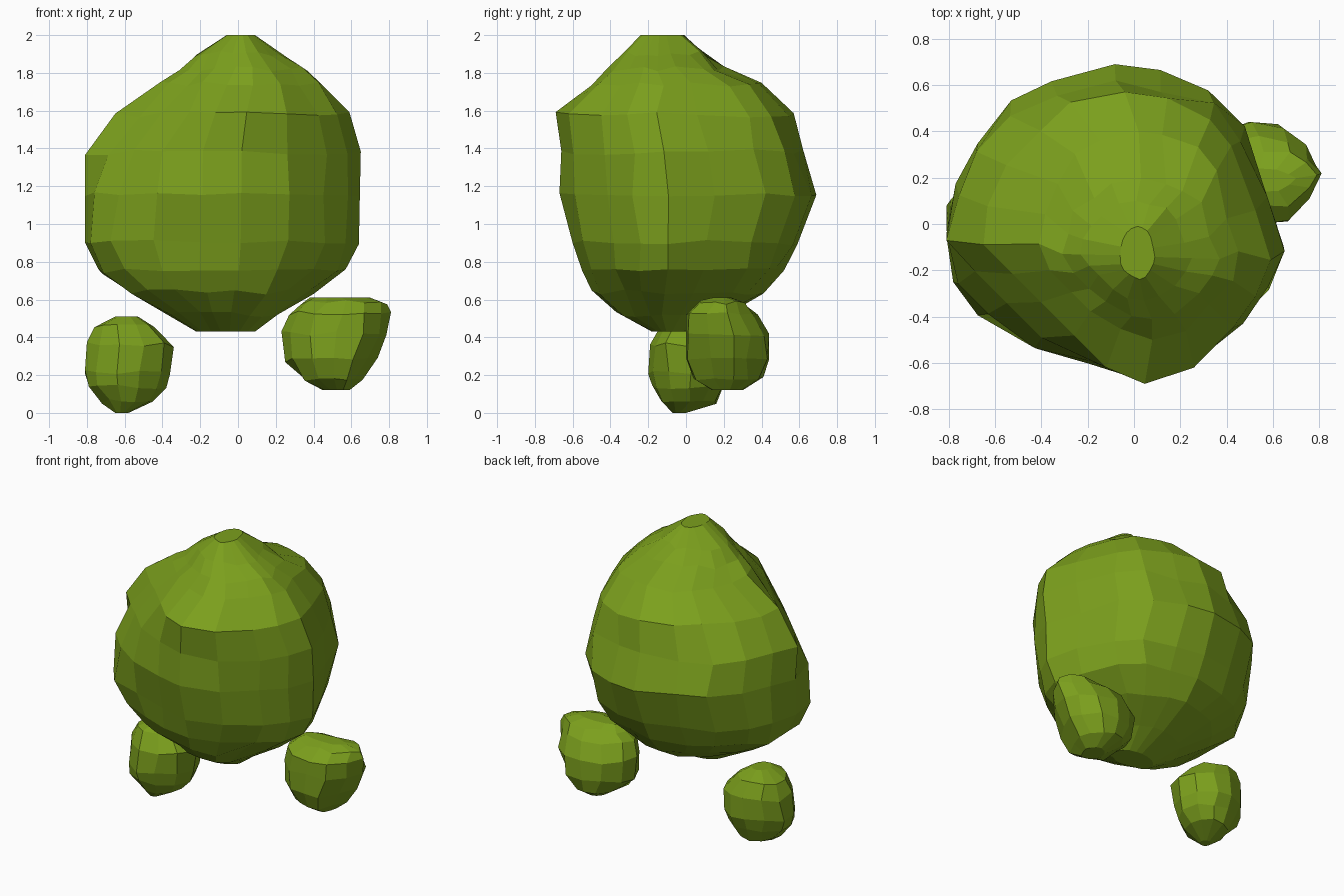
import bpy, bmesh, random

random.seed(4)

green = bpy.data.materials.new("leaf_green")
green.diffuse_color = (0.2, 0.35, 0.012, 1)


def lerp(table, z):
    """Piecewise linear lookup in (z, value) pairs."""
    for (z0, a), (z1, b) in zip(table, table[1:]):
        if z <= z1:
            return a + (b - a) * max(0, (z - z0) / (z1 - z0))
    return table[-1][1]


def clump(name, outline, rings, jitter, trims=()):
    """Loft a faceted blob: each ring is (z, x min, x max, y min, y max).
    Each trim (dx, dy, table) limits the reach in a diagonal direction."""
    us, vs = zip(*outline)
    u0, u1, v0, v1 = min(us), max(us), min(vs), max(vs)
    bm = bmesh.new()
    loops = []
    for i, (z, xa, xb, ya, yb) in enumerate(rings):
        end = i in (0, len(rings) - 1)
        loop = []
        for u, v in outline:
            on_edge = u in (u0, u1) or v in (v0, v1)
            j = 0 if end or on_edge else jitter
            x = xa + (xb - xa) * (u - u0) / (u1 - u0) + random.uniform(-j, j)
            y = ya + (yb - ya) * (v - v0) / (v1 - v0) + random.uniform(-j, j)
            dz = 0 if end else random.uniform(-jitter, jitter)
            for dx, dy, table in trims:
                over = (x * dx + y * dy) * 0.7071 - lerp(table, z)
                if over > 0:
                    x -= over * dx * 0.7071
                    y -= over * dy * 0.7071
            loop.append(bm.verts.new((x, y, z + dz)))
        loops.append(loop)
    n = len(outline)
    for a, b in zip(loops, loops[1:]):
        for k in range(n):
            bm.faces.new((a[k], a[(k + 1) % n], b[(k + 1) % n], b[k]))
    bm.faces.new(loops[0][::-1])
    bm.faces.new(loops[-1])
    bmesh.ops.recalc_face_normals(bm, faces=bm.faces)
    mesh = bpy.data.meshes.new(name)
    bm.to_mesh(mesh)
    bm.free()
    mesh.materials.append(green)
    ob = bpy.data.objects.new(name, mesh)
    bpy.context.collection.objects.link(ob)
    return ob


# Large crown, leaning in towards its peak at front left and back left
crown_outline = [
    (0.65, -0.10), (0.58, 0.14), (0.47, 0.43), (0.33, 0.58), (0.12, 0.66),
    (-0.08, 0.70), (-0.34, 0.64), (-0.54, 0.53), (-0.69, 0.36), (-0.77, 0.17),
    (-0.81, -0.05), (-0.78, -0.29), (-0.66, -0.44), (-0.44, -0.55),
    (-0.20, -0.63), (0.02, -0.69), (0.26, -0.62), (0.46, -0.44), (0.59, -0.28)]
front_left = [(0.43, 0.42), (0.6, 0.69), (0.77, 0.79), (1.03, 0.77), (1.21, 0.70),
              (1.38, 0.63), (1.57, 0.53), (1.79, 0.36), (1.95, 0.22), (2.0, 0.18)]
back_left = [(0.43, 0.35), (0.58, 0.55), (0.96, 0.71), (1.18, 0.76), (1.45, 0.69),
             (1.58, 0.57), (1.8, 0.39), (2.0, 0.1)]
clump("large_crown", crown_outline, [
    (0.43, -0.22, 0.09, -0.18, 0.00),
    (0.52, -0.36, 0.21, -0.37, 0.20),
    (0.64, -0.57, 0.40, -0.50, 0.41),
    (0.75, -0.74, 0.57, -0.55, 0.52),
    (0.90, -0.81, 0.64, -0.60, 0.59),
    (1.16, -0.81, 0.645, -0.67, 0.69),
    (1.38, -0.81, 0.65, -0.66, 0.62),
    (1.58, -0.67, 0.59, -0.69, 0.57),
    (1.74, -0.41, 0.45, -0.50, 0.40),
    (1.82, -0.31, 0.37, -0.41, 0.20),
    (1.90, -0.23, 0.25, -0.33, 0.10),
    (2.00, -0.06, 0.09, -0.24, -0.01)], 0.016,
    [(-1, -1, front_left), (-1, 1, back_left)])

# Small round clump, low on the left
clump("left_clump", [
    (1.0, 0.05), (0.82, 0.6), (0.4, 0.93), (-0.1, 1.0), (-0.6, 0.8),
    (-0.95, 0.35), (-1.0, -0.2), (-0.75, -0.7), (-0.25, -1.0),
    (0.3, -0.92), (0.8, -0.55)], [
    (0.00, -0.65, -0.58, -0.07, 0.00),
    (0.06, -0.72, -0.45, -0.13, 0.16),
    (0.14, -0.79, -0.38, -0.18, 0.20),
    (0.22, -0.81, -0.36, -0.20, 0.23),
    (0.36, -0.80, -0.34, -0.19, 0.23),
    (0.46, -0.76, -0.44, -0.13, 0.18),
    (0.51, -0.65, -0.53, -0.06, 0.08)], 0.014)

# Small pointed clump, higher on the right
clump("right_clump", [
    (1.0, 0.15), (0.8, 0.5), (0.47, 0.9), (0.0, 1.0), (-0.5, 0.85),
    (-0.88, 0.45), (-1.0, -0.05), (-0.85, -0.5), (-0.45, -0.9),
    (0.05, -1.0), (0.52, -0.95), (0.82, -0.4)], [
    (0.12, 0.45, 0.59, 0.14, 0.30),
    (0.18, 0.34, 0.66, 0.04, 0.41),
    (0.28, 0.25, 0.74, 0.00, 0.44),
    (0.42, 0.23, 0.785, 0.00, 0.44),
    (0.53, 0.27, 0.81, 0.00, 0.38),
    (0.585, 0.33, 0.79, 0.08, 0.31),
    (0.61, 0.38, 0.70, 0.14, 0.24)], 0.014)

### Brief
Word for word, give the listing above again, but drop any pictures.

### Completed task
import bpy, bmesh, random

random.seed(4)

green = bpy.data.materials.new("leaf_green")
green.diffuse_color = (0.2, 0.35, 0.012, 1)


def lerp(table, z):
    """Piecewise linear lookup in (z, value) pairs."""
    for (z0, a), (z1, b) in zip(table, table[1:]):
        if z <= z1:
            return a + (b - a) * max(0, (z - z0) / (z1 - z0))
    return table[-1][1]


def clump(name, outline, rings, jitter, trims=()):
    """Loft a faceted blob: each ring is (z, x min, x max, y min, y max).
    Each trim (dx, dy, table) limits the reach in a diagonal direction."""
    us, vs = zip(*outline)
    u0, u1, v0, v1 = min(us), max(us), min(vs), max(vs)
    bm = bmesh.new()
    loops = []
    for i, (z, xa, xb, ya, yb) in enumerate(rings):
        end = i in (0, len(rings) - 1)
        loop = []
        for u, v in outline:
            on_edge = u in (u0, u1) or v in (v0, v1)
            j = 0 if end or on_edge else jitter
            x = xa + (xb - xa) * (u - u0) / (u1 - u0) + random.uniform(-j, j)
            y = ya + (yb - ya) * (v - v0) / (v1 - v0) + random.uniform(-j, j)
            dz = 0 if end else random.uniform(-jitter, jitter)
            for dx, dy, table in trims:
                over = (x * dx + y * dy) * 0.7071 - lerp(table, z)
                if over > 0:
                    x -= over * dx * 0.7071
                    y -= over * dy * 0.7071
            loop.append(bm.verts.new((x, y, z + dz)))
        loops.append(loop)
    n = len(outline)
    for a, b in zip(loops, loops[1:]):
        for k in range(n):
            bm.faces.new((a[k], a[(k + 1) % n], b[(k + 1) % n], b[k]))
    bm.faces.new(loops[0][::-1])
    bm.faces.new(loops[-1])
    bmesh.ops.recalc_face_normals(bm, faces=bm.faces)
    mesh = bpy.data.meshes.new(name)
    bm.to_mesh(mesh)
    bm.free()
    mesh.materials.append(green)
    ob = bpy.data.objects.new(name, mesh)
    bpy.context.collection.objects.link(ob)
    return ob


# Large crown, leaning in towards its peak at front left and back left
crown_outline = [
    (0.65, -0.10), (0.58, 0.14), (0.47, 0.43), (0.33, 0.58), (0.12, 0.66),
    (-0.08, 0.70), (-0.34, 0.64), (-0.54, 0.53), (-0.69, 0.36), (-0.77, 0.17),
    (-0.81, -0.05), (-0.78, -0.29), (-0.66, -0.44), (-0.44, -0.55),
    (-0.20, -0.63), (0.02, -0.69), (0.26, -0.62), (0.46, -0.44), (0.59, -0.28)]
front_left = [(0.43, 0.42), (0.6, 0.69), (0.77, 0.79), (1.03, 0.77), (1.21, 0.70),
              (1.38, 0.63), (1.57, 0.53), (1.79, 0.36), (1.95, 0.22), (2.0, 0.18)]
back_left = [(0.43, 0.35), (0.58, 0.55), (0.96, 0.71), (1.18, 0.76), (1.45, 0.69),
             (1.58, 0.57), (1.8, 0.39), (2.0, 0.1)]
clump("large_crown", crown_outline, [
    (0.43, -0.22, 0.09, -0.18, 0.00),
    (0.52, -0.36, 0.21, -0.37, 0.20),
    (0.64, -0.57, 0.40, -0.50, 0.41),
    (0.75, -0.74, 0.57, -0.55, 0.52),
    (0.90, -0.81, 0.64, -0.60, 0.59),
    (1.16, -0.81, 0.645, -0.67, 0.69),
    (1.38, -0.81, 0.65, -0.66, 0.62),
    (1.58, -0.67, 0.59, -0.69, 0.57),
    (1.74, -0.41, 0.45, -0.50, 0.40),
    (1.82, -0.31, 0.37, -0.41, 0.20),
    (1.90, -0.23, 0.25, -0.33, 0.10),
    (2.00, -0.06, 0.09, -0.24, -0.01)], 0.016,
    [(-1, -1, front_left), (-1, 1, back_left)])

# Small round clump, low on the left
clump("left_clump", [
    (1.0, 0.05), (0.82, 0.6), (0.4, 0.93), (-0.1, 1.0), (-0.6, 0.8),
    (-0.95, 0.35), (-1.0, -0.2), (-0.75, -0.7), (-0.25, -1.0),
    (0.3, -0.92), (0.8, -0.55)], [
    (0.00, -0.65, -0.58, -0.07, 0.00),
    (0.06, -0.72, -0.45, -0.13, 0.16),
    (0.14, -0.79, -0.38, -0.18, 0.20),
    (0.22, -0.81, -0.36, -0.20, 0.23),
    (0.36, -0.80, -0.34, -0.19, 0.23),
    (0.46, -0.76, -0.44, -0.13, 0.18),
    (0.51, -0.65, -0.53, -0.06, 0.08)], 0.014)

# Small pointed clump, higher on the right
clump("right_clump", [
    (1.0, 0.15), (0.8, 0.5), (0.47, 0.9), (0.0, 1.0), (-0.5, 0.85),
    (-0.88, 0.45), (-1.0, -0.05), (-0.85, -0.5), (-0.45, -0.9),
    (0.05, -1.0), (0.52, -0.95), (0.82, -0.4)], [
    (0.12, 0.45, 0.59, 0.14, 0.30),
    (0.18, 0.34, 0.66, 0.04, 0.41),
    (0.28, 0.25, 0.74, 0.00, 0.44),
    (0.42, 0.23, 0.785, 0.00, 0.44),
    (0.53, 0.27, 0.81, 0.00, 0.38),
    (0.585, 0.33, 0.79, 0.08, 0.31),
    (0.61, 0.38, 0.70, 0.14, 0.24)], 0.014)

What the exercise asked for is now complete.